There are several market myths related to certain market indicators which have the tendency to distract investors from what really matters in assessing market opportunities. We believe the overall fundamental backdrop is currently quite positive thanks to solid economic growth and strong corporate earnings trends, while market sentiment and technicals continue to suggest future equity strength. This week we will bust some common market myths.
MYTH 1: THE YIELD CURVE
The yield curve has flattened throughout 2018, causing some to fear that a recession may be right around the corner. This makes sense, as the past nine recessions all saw a yield curve inversion right ahead of the economic contraction. The difference between 2- and 10-year Treasury yields broke below 0.50% recently, reaching 0.41% just last week—the flattest it has been since September 2007. Though significant, it is important to note that when looking back at the previous five recessions, once the yield curve hit 0.50%, it took a median of nearly a year before the curve inverted.
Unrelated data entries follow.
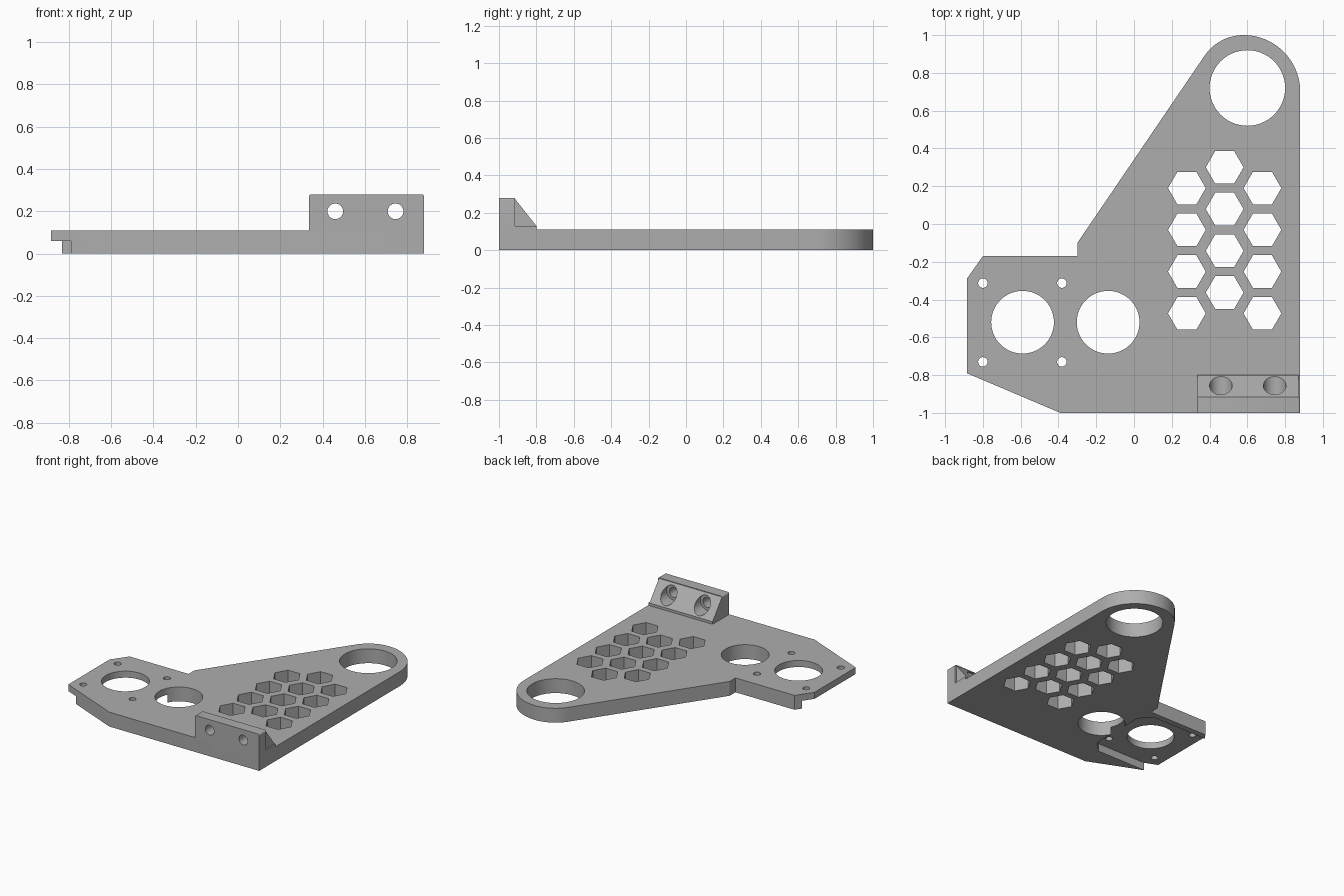
import bpy, bmesh
from math import sin, cos, radians

if "Cube" in bpy.data.objects:
    bpy.data.objects.remove(bpy.data.objects["Cube"], do_unlink=True)

grey = bpy.data.materials.new("plain grey")
grey.use_nodes = True
grey.diffuse_color = (0.42, 0.42, 0.42, 1)
grey.node_tree.nodes["Principled BSDF"].inputs["Base Color"].default_value = grey.diffuse_color

# Maps a flat outline point plus a depth to 3D, for each extrusion axis
PLACE = {"x": lambda a, b, d: (d, a, b),
         "y": lambda a, b, d: (a, d, b),
         "z": lambda a, b, d: (a, b, d)}


def prism(name, points, low, high, axis="z"):
    bm = bmesh.new()
    rings = [[bm.verts.new(PLACE[axis](a, b, d)) for a, b in points] for d in (low, high)]
    bm.faces.new(rings[0])
    bm.faces.new(rings[1])
    n = len(points)
    for i in range(n):
        j = (i + 1) % n
        bm.faces.new((rings[0][i], rings[0][j], rings[1][j], rings[1][i]))
    bmesh.ops.recalc_face_normals(bm, faces=bm.faces)
    mesh = bpy.data.meshes.new(name)
    bm.to_mesh(mesh)
    bm.free()
    mesh.materials.append(grey)
    obj = bpy.data.objects.new(name, mesh)
    bpy.context.collection.objects.link(obj)
    return obj


def arc(cx, cy, r, start, end, steps):
    angles = [radians(start + (end - start) * i / steps) for i in range(steps + 1)]
    return [(cx + r * cos(t), cy + r * sin(t)) for t in angles]


def circle(cx, cy, r, sides=64):
    return arc(cx, cy, r, 0, 360, sides)[:-1]


def select_only(obj):
    bpy.ops.object.select_all(action="DESELECT")
    obj.select_set(True)
    bpy.context.view_layer.objects.active = obj


def cut(obj, points, low, high, axis="z"):
    cutter = prism("cutter", points, low, high, axis)
    mod = obj.modifiers.new("cut", "BOOLEAN")
    mod.operation = "DIFFERENCE"
    mod.solver = "EXACT"
    mod.object = cutter
    select_only(obj)
    bpy.ops.object.modifier_apply(modifier=mod.name)
    bpy.data.objects.remove(cutter, do_unlink=True)


TOP = 0.11
RIGHT = 0.88

# Base plate with a rounded far end
outline = [(-0.885, -0.79), (-0.39, -1), (RIGHT, -1)]
outline += arc(0.58, 0.70, 0.30, 0, 90, 24)
outline += arc(0.58, 0.75, 0.25, 90, 145.8, 16)
outline += [(-0.30, -0.10), (-0.30, -0.17), (-0.80, -0.17), (-0.885, -0.29)]
plate = prism("base_plate", outline, 0, TOP)

# Motor pocket in the underside, open to the outer edge
inner, near, far, corner = -0.285, -0.83, -0.215, 0.085
cut(plate, [(-1, near), (inner - corner, near), (inner, near + corner),
            (inner, far - corner), (inner - corner, far), (-1, far)], -0.1, 0.06)

# Large round openings
for x, y, r in ((0.60, 0.72, 0.20), (-0.59, -0.52, 0.166), (-0.137, -0.52, 0.166)):
    cut(plate, circle(x, y, r), -0.1, 0.3)

# Four motor screw holes
for x in (-0.80, -0.382):
    for y in (-0.73, -0.313):
        cut(plate, circle(x, y, 0.025, 32), -0.1, 0.3)

# Honeycomb of hexagonal openings
for x, first in ((0.28, 0.19), (0.48, 0.30), (0.68, 0.19)):
    for row in range(4):
        cut(plate, circle(x, first - 0.221 * row, 0.1, 6), -0.1, 0.3)

# Upright mounting bracket: wall, foot and sloped block
LEFT, BACK, FOOT, HIGH, R = 0.335, -0.915, 0.13, 0.28, 0.012
wall_outline = [(LEFT, TOP), (RIGHT, TOP)]
wall_outline += arc(RIGHT - R, HIGH - R, R, 0, 90, 4)
wall_outline += arc(LEFT + R, HIGH - R, R, 90, 180, 4)
wall = prism("bracket_wall", wall_outline, -1, BACK, "y")
foot = prism("bracket_foot", [(BACK, TOP), (-0.80, TOP), (-0.80, FOOT), (BACK, FOOT)],
             LEFT, RIGHT, "x")
block = prism("bracket_sloped_block", [(BACK, FOOT), (-0.80, FOOT), (BACK, HIGH - 0.005)],
              LEFT, RIGHT - 0.01, "x")

# Bolt holes, widened on the sloped side
for x in (0.46, 0.745):
    cut(wall, circle(x, 0.20, 0.037, 40), -1.1, -0.85, "y")
    cut(block, circle(x, 0.20, 0.06, 48), -0.95, -0.7, "y")

for obj in (plate, wall, foot, block):
    select_only(obj)
    bpy.ops.object.shade_smooth_by_angle(angle=radians(30))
Once it inverted, it took about 20 months until a recession started. All along the way, the S&P 500 Index posted a median return of 21.5% over those 32 months. In other words, there could be years left to this expansion before the yield curve truly becomes a worry. For more of our thoughts on why we believe the yield curve isn’t yet a major concern, be sure to read our latest Bond Market Perspectives, due out tomorrow.
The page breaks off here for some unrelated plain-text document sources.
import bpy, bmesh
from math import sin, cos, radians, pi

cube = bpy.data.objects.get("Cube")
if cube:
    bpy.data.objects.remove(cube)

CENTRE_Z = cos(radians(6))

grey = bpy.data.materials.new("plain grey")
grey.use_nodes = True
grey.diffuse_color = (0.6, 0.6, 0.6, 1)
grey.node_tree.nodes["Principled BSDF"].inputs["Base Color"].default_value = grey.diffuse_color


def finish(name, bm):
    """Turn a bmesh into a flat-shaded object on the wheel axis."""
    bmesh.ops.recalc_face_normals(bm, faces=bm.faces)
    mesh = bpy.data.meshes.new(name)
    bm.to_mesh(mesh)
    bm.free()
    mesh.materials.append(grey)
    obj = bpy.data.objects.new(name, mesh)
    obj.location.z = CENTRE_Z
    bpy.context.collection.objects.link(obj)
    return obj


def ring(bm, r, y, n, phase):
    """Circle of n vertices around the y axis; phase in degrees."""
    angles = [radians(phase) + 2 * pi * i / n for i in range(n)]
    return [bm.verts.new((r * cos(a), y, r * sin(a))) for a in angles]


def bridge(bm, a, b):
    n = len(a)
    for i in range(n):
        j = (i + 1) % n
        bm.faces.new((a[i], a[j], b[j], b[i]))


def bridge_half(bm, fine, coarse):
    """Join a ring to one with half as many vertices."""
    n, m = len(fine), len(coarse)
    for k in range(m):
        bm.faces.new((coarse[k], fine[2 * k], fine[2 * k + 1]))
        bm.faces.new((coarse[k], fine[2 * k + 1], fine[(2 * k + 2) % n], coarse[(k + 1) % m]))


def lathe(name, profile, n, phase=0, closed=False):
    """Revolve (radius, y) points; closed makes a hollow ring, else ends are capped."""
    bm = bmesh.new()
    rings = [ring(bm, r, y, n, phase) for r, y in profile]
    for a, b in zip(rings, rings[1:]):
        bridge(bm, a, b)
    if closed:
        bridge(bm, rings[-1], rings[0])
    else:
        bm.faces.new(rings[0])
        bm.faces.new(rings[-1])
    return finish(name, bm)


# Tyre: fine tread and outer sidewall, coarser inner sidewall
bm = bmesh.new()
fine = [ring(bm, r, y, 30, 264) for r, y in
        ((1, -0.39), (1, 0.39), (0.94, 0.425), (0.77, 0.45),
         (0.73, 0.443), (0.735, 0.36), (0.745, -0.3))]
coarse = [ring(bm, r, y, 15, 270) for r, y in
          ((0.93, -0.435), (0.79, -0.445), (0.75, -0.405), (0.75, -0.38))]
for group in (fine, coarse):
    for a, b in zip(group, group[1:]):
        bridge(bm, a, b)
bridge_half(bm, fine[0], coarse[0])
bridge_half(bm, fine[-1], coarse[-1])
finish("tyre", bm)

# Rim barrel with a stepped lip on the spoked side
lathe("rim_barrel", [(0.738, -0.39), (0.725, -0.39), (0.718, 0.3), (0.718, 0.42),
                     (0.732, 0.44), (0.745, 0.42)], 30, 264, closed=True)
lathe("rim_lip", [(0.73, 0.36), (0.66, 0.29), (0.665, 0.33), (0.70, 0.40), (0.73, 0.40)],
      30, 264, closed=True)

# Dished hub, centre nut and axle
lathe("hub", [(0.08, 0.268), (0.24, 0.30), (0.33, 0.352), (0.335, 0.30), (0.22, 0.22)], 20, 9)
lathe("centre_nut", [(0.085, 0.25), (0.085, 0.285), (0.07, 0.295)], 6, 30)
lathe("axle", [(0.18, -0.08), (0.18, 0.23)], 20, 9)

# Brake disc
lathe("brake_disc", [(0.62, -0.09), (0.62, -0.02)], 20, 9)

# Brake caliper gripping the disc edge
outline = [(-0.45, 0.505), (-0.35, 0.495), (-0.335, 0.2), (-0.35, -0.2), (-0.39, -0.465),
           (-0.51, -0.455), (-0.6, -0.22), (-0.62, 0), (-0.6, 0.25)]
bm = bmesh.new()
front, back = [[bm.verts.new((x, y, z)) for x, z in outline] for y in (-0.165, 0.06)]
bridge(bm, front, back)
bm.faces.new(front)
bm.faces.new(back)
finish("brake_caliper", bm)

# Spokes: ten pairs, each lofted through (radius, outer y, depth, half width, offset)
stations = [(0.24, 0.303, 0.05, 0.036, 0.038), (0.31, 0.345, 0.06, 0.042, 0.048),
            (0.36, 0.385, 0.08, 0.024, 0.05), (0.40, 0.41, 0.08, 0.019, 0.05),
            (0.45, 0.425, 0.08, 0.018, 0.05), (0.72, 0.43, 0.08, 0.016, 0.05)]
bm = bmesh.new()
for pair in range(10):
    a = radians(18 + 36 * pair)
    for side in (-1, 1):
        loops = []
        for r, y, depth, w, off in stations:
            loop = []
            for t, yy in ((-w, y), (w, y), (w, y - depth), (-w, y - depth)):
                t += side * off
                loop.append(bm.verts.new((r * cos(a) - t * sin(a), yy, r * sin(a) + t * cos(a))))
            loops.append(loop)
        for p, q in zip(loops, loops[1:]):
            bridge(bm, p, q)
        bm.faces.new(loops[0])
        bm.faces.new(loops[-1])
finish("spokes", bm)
MYTH 2: A MANUFACTURING PEAK
The Institute for Supply Management’s (ISM) Manufacturing Index hit a cycle high back in September 2017, but then made yet another new cycle high in February 2018. Many have posited that a peak in manufacturing suggests an impending recession, but the data does not back this up. Over the past five economic cycles, it has taken the United States 45 months on average to enter a recession following a peak in the ISM. Meanwhile, the average cumulative S&P 500 price return during those periods (using end of month returns) was 56.7% [Figure 2]. Note that this average includes periods of very strong returns in the mid- to late-1980s and 1990s, and one period of negative returns in the early 1980s, which is an indication that not every cycle is equal. With ISM manufacturing making a new high so recently, we think this means there is still plenty of time left in this economic cycle.
MYTH 3: RISING INTEREST RATES
With yields surging around the globe, breaking out to multi-year highs in several cases, many think that higher rates are a bad thing. The data suggest quite the opposite. We have found that stocks and bond yields historically have been positively correlated until the 10-year yield gets up around 5%, at which point the correlations break down. In other words, it is perfectly normal for yields to rise along with stocks. Taking this a step further, Figure 3 shows that out of the most recent 23 periods of higher rates (based on the 10-year Treasury yield), stocks have gained ground 19 of those times. Recent periods have produced even better performance, as stocks have risen during each of the last 11 periods of rising rates (since 1996). Stocks have done well since interest rates began to move higher in September 2017. History suggests that higher rates may actually be a good thing, and should the 10-year Treasury yield break above the psychologically important 3% level, the equity bull market may garner further support.